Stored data
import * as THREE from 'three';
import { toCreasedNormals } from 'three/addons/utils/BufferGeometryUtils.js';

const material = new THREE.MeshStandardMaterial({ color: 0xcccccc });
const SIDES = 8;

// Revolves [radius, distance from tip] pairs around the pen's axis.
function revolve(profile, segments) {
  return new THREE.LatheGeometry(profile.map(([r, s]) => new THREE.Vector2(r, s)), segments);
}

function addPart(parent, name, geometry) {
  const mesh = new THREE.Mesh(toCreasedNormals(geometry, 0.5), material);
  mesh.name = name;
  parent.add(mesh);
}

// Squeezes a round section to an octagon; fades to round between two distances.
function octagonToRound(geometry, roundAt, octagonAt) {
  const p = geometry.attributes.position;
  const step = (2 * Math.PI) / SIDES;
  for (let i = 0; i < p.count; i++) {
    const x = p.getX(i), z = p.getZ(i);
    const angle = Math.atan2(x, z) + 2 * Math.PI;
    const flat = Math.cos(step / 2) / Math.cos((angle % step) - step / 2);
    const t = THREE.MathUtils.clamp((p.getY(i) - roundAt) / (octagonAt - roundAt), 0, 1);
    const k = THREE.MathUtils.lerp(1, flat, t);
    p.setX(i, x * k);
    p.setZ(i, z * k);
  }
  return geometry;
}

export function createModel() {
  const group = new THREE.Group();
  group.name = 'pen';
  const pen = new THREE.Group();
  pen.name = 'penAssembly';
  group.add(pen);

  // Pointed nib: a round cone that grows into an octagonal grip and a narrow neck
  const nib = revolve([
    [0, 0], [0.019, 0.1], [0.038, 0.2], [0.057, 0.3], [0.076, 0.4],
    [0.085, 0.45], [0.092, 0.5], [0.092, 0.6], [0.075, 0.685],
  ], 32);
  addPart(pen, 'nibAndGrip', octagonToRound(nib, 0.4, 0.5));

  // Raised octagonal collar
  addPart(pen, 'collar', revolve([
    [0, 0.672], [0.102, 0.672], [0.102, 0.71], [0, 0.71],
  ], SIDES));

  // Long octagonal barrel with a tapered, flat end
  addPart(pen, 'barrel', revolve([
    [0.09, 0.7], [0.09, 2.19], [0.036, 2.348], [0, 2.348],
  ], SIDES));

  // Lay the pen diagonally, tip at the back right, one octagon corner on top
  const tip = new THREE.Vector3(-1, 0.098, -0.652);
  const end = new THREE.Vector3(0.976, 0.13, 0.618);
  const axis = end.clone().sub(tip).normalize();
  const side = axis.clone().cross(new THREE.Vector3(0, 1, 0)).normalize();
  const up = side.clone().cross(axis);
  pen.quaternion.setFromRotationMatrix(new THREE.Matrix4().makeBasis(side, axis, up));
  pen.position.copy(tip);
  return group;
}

▸ Goal of the exercise: Beginning at the line with "const group = new THREE.Group();" and stopping after the line with "addPart(pen, 'nibAndGrip', octagonToRound(nib, 0.4, 0.5));", please write out every line of the data above exactly and nothing else.

▸ Answer for the task:
  const group = new THREE.Group();
  group.name = 'pen';
  const pen = new THREE.Group();
  pen.name = 'penAssembly';
  group.add(pen);

  // Pointed nib: a round cone that grows into an octagonal grip and a narrow neck
  const nib = revolve([
    [0, 0], [0.019, 0.1], [0.038, 0.2], [0.057, 0.3], [0.076, 0.4],
    [0.085, 0.45], [0.092, 0.5], [0.092, 0.6], [0.075, 0.685],
  ], 32);
  addPart(pen, 'nibAndGrip', octagonToRound(nib, 0.4, 0.5));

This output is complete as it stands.